A reaffirmation agreement eliminates a specific debt from your bankruptcy discharge and obliges you to make payments based on the terms and conditions of the agreement. It is usually applicable to secured debts which are backed by collateral (home or vehicle). Reaffirmation provides a sure way to keep collateral as long as you abide by the terms of the reaffirmation agreement and keep up your payments. As long as you stay current on the payment, the lender won’t be able to take back the property. It can stop you from losing it through repossession or foreclosure. It can also help reduce the damage that bankruptcy can do to your credit score. Through reaffirmation of debt, you can avoid having to come up with a lump-sum payment to save the asset or property.
In contrast, one disadvantage of reaffirmation is the fact that it doesn’t give you a clean financial slate. You cannot walk away from the reaffirmed debt. If you sign a reaffirmation agreement and file for bankruptcy in the future, you’ll have to pay all your dues. Since you’ve already declared bankruptcy, you’ll have to wait for another 8 years before you can file Chapter 7 again to wipe out the debt. Reaffirming a debt requires a strong financial commitment and can cause a big impact on the effectiveness of your bankruptcy petition.
What is the Role of a Bankruptcy Attorney?
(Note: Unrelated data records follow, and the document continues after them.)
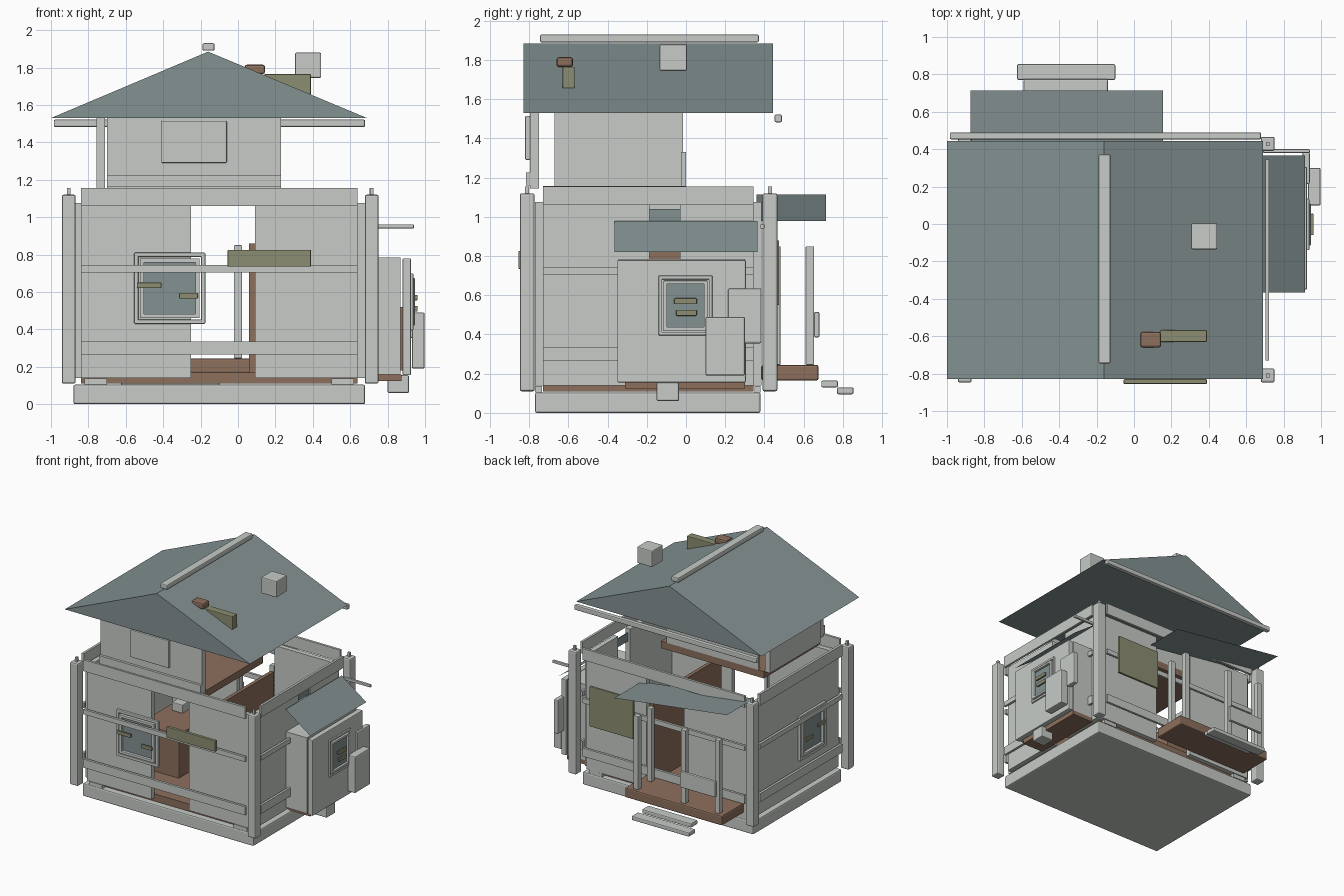
import bpy, bmesh


def material(name, rgb):
    m = bpy.data.materials.new(name)
    m.diffuse_color = (*rgb, 1)
    return m


GREY = material("pale grey plaster", (0.57, 0.60, 0.57))
BLUE = material("slate blue", (0.23, 0.285, 0.29))
BROWN = material("brown timber", (0.27, 0.16, 0.108))
OLIVE = material("olive board", (0.26, 0.27, 0.165))


def mesh(name, verts, faces, mat):
    me = bpy.data.meshes.new(name)
    me.from_pydata(verts, [], faces)
    bm = bmesh.new()
    bm.from_mesh(me)
    if len(faces) > 1:
        bmesh.ops.recalc_face_normals(bm, faces=bm.faces)
    bm.to_mesh(me)
    bm.free()
    me.materials.append(mat)
    ob = bpy.data.objects.new(name, me)
    bpy.context.collection.objects.link(ob)
    return ob


def box(name, x, y, z, mat=GREY, bevel=0.0):
    verts = [(a, b, c) for a in x for b in y for c in z]
    faces = [(0, 1, 3, 2), (4, 6, 7, 5), (0, 4, 5, 1), (2, 3, 7, 6), (0, 2, 6, 4), (1, 5, 7, 3)]
    ob = mesh(name, verts, faces, mat)
    if bevel:
        mod = ob.modifiers.new("soft edge", 'BEVEL')
        mod.width = bevel
        mod.segments = 2
    return ob


def side_box(name, axis, along, depth, z, mat=GREY, bevel=0.0):
    """Box on a wall running along x or y; depth is the other axis."""
    if axis == 'x':
        return box(name, along, depth, z, mat, bevel)
    return box(name, depth, along, z, mat, bevel)


def window(name, axis, along, wall, out, z, slats, rim=0.03):
    """Two stepped frames, a pane and two boards nailed across."""
    def d(a, b):
        return tuple(sorted((wall + out * a, wall + out * b)))
    for k, (inset, depth) in enumerate(((0.0, 0.022), (rim, 0.03))):
        a0, a1 = along[0] + inset, along[1] - inset
        z0, z1 = z[0] + inset, z[1] - inset
        w = rim * 0.75
        for n, (p, q) in enumerate((((a0, a1), (z0, z0 + w)), ((a0, a1), (z1 - w, z1)),
                                    ((a0, a0 + w), (z0, z1)), ((a1 - w, a1), (z0, z1)))):
            side_box(f"{name}_frame_{k}_{n}", axis, p, d(0, depth), q, GREY, 0.004)
    i = rim * 1.7
    side_box(name + "_pane", axis, (along[0] + i, along[1] - i), d(0, 0.008),
             (z[0] + i, z[1] - i), BLUE)
    for n, (p, q) in enumerate(slats):
        side_box(f"{name}_board_{n}", axis, p, d(0.03, 0.045), q, OLIVE, 0.004)


# Foundation, ground floor slab and pads
box("foundation", (-0.88, 0.68), (-0.77, 0.38), (0, 0.105), GREY, 0.01)
box("ground_floor", (-0.84, 0.64), (-0.73, 0.345), (0.11, 0.17), BROWN)
for x in ((-0.82, -0.70), (0.50, 0.62)):
    for y in ((-0.77, -0.735), (0.35, 0.38)):
        box("floor_pad", x, y, (0.105, 0.137), GREY)

# Corner posts with pegs
for x in (-0.905, 0.715):
    for y in (-0.81, 0.428):
        box("corner_post", (x - .037, x + .037), (y - .038, y + .038), (0.11, 1.12), GREY, 0.01)
        box("post_peg", (x - .01, x + .01), (y - .01, y + .01), (1.11, 1.155))

# Ground floor walls on the foundation edge, and rails running post to post
walls = [
    ("front", 'x', ((-0.84, -0.25), (0.09, 0.64)), (-0.84, 0.64), (-0.77, -0.73), (-0.82, -0.80)),
    ("back", 'x', ((-0.84, -0.25), (0.09, 0.64)), (-0.84, 0.64), (0.345, 0.385), (0.418, 0.438)),
    ("left", 'y', ((-0.73, 0.345),), (-0.73, 0.345), (-0.88, -0.84), (-0.915, -0.895)),
    ("right", 'y', ((-0.73, -0.185), (-0.03, 0.345)), (-0.73, 0.345), (0.64, 0.68), (0.703, 0.722)),
]
for side, axis, panels, span, wall, rail in walls:
    for p in panels:
        side_box(side + "_wall", axis, p, wall, (0.14, 1.075))
    for z in ((0.265, 0.335), (0.705, 0.745), (1.06, 1.155)):
        parts = (span,)
        if side == "right" and z[0] < 1:
            parts = ((-0.73, -0.30), (0.28, 0.345))
        for p in parts:
            side_box(side + "_rail", axis, p, rail, z)
box("side_transom", (0.66, 0.668), (-0.185, -0.03), (0.97, 1.04), BLUE)

# Windows
window("front_window", 'x', (-0.555, -0.175), -0.772, -1, (0.43, 0.81),
       (((-0.54, -0.41), (0.62, 0.65)), ((-0.315, -0.215), (0.565, 0.595))))
window("left_window", 'y', (-0.54, -0.20), -0.882, -1, (0.39, 0.76),
       (((-0.50, -0.40), (0.60, 0.63)), ((-0.34, -0.24), (0.54, 0.57))))

# Boards on the front and back walls
box("front_sign_board", (-0.055, 0.39), (-0.855, -0.83), (0.735, 0.825), OLIVE, 0.004)
box("back_olive_board", (0.15, 0.55), (0.455, 0.475), (0.55, 0.88), OLIVE, 0.004)

# Interior partition and cupboard
box("partition", (0.06, 0.09), (-0.55, 0.34), (0.14, 0.86), BROWN)
box("cupboard", (-0.62, -0.26), (-0.40, 0.10), (0.14, 0.53), BROWN, 0.006)
box("cupboard_block", (-0.55, -0.45), (-0.08, 0.02), (0.53, 0.60), GREY, 0.006)

# Side bay
box("bay_body", (0.68, 0.87), (-0.345, 0.30), (0.16, 0.785), GREY)
box("bay_floor", (0.68, 0.875), (-0.31, 0.30), (0.125, 0.16), BROWN)
box("bay_core", (0.87, 0.88), (-0.29, 0.28), (0.18, 0.52), BROWN)
box("bay_front", (0.88, 0.925), (-0.35, 0.305), (0.155, 0.78), GREY, 0.006)
box("bay_corbel", (0.80, 0.915), (-0.15, -0.035), (0.06, 0.155), GREY, 0.008)
window("bay_window", 'y', (-0.14, 0.135), 0.915, 1, (0.395, 0.70),
       (((-0.06, 0.055), (0.555, 0.585)), ((-0.05, 0.055), (0.495, 0.525))), 0.025)
bpy.data.objects["bay_window_pane"].location.x = 0.004
box("bay_panel_low", (0.93, 0.998), (0.10, 0.30), (0.19, 0.49), GREY, 0.008)
box("bay_panel_high", (0.90, 0.94), (0.215, 0.385), (0.355, 0.635), GREY, 0.008)
mesh("bay_roof", [(0.69, -0.365, 0.98), (0.915, -0.365, 0.82), (0.915, 0.365, 0.82),
                  (0.69, 0.365, 0.98)], [(0, 1, 2, 3)], BLUE)
box("side_pole", (0.69, 0.94), (0.38, 0.40), (0.94, 0.962), GREY, 0.004)

# Back porch: deck, steps, posts, railing plate and sloping roof
box("porch_deck", (-0.80, 0.085), (0.386, 0.675), (0.165, 0.245), BROWN, 0.01)
box("porch_step_high", (-0.59, -0.14), (0.69, 0.775), (0.13, 0.165), GREY, 0.008)
box("porch_step_low", (-0.625, -0.10), (0.77, 0.855), (0.095, 0.13), GREY, 0.008)
for x, y in ((0, 0.632), (0, 0.46), (-0.43, 0.632), (-0.74, 0.632)):
    box("porch_post", (x - .022, x + .022), (y - .022, y + .022), (0.245, 0.85), GREY, 0.005)
box("porch_rail_plate", (-0.74, -0.42), (0.654, 0.68), (0.385, 0.515), GREY, 0.006)
mesh("porch_roof", [(-0.875, 0.36, 1.115), (0.155, 0.36, 0.98), (0.155, 0.715, 0.98),
                    (-0.875, 0.715, 1.115)], [(0, 1, 2, 3)], BLUE)

# Upper storey, open on its right side
box("upper_floor", (-0.71, 0.23), (-0.73, 0.0), (1.10, 1.157), BROWN)
box("upper_front_wall", (-0.70, 0.23), (-0.795, -0.75), (1.145, 1.53))
box("upper_front_band", (-0.70, 0.23), (-0.815, -0.795), (1.16, 1.225))
box("upper_front_shutter", (-0.41, -0.06), (-0.82, -0.795), (1.29, 1.515), GREY, 0.006)
box("upper_left_wall", (-0.757, -0.712), (-0.67, -0.015), (1.15, 1.53))
box("upper_back_wall", (-0.66, 0.18), (-0.025, 0.0), (1.157, 1.33))

# Main roof with ridge cap, gutter, chimney and loose boards
prof = [(-1.0, 1.53), (0.69, 1.53), (-0.16, 1.885)]
mesh("main_roof", [(x, y, z) for y in (-0.83, 0.445) for x, z in prof],
     [(0, 1, 2), (5, 4, 3), (0, 3, 4, 1), (1, 4, 5, 2), (2, 5, 3, 0)], BLUE)
box("ridge_cap", (-0.19, -0.125), (-0.745, 0.372), (1.89, 1.93), GREY, 0.008)
box("gutter", (-0.985, 0.68), (0.452, 0.49), (1.482, 1.522), GREY, 0.008)
box("chimney", (0.305, 0.445), (-0.135, 0.005), (1.745, 1.88), GREY, 0.008)
box("roof_brown_block", (0.035, 0.145), (-0.66, -0.577), (1.765, 1.815), BROWN, 0.012)
box("roof_olive_board", (0.14, 0.39), (-0.63, -0.568), (1.655, 1.765), OLIVE, 0.005)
Reaffirmation agreements create binding legal obligations for both debtors and creditors. Therefore, it is important to pay attention to the terms of the agreement. Before you sign a reaffirmation agreement, it’s a good idea to consult our experienced Royal Oak bankruptcy attorneys at Hammerschmidt Stickradt & Associates. We can help you write a reaffirmation agreement and review the agreement terms before you sign it.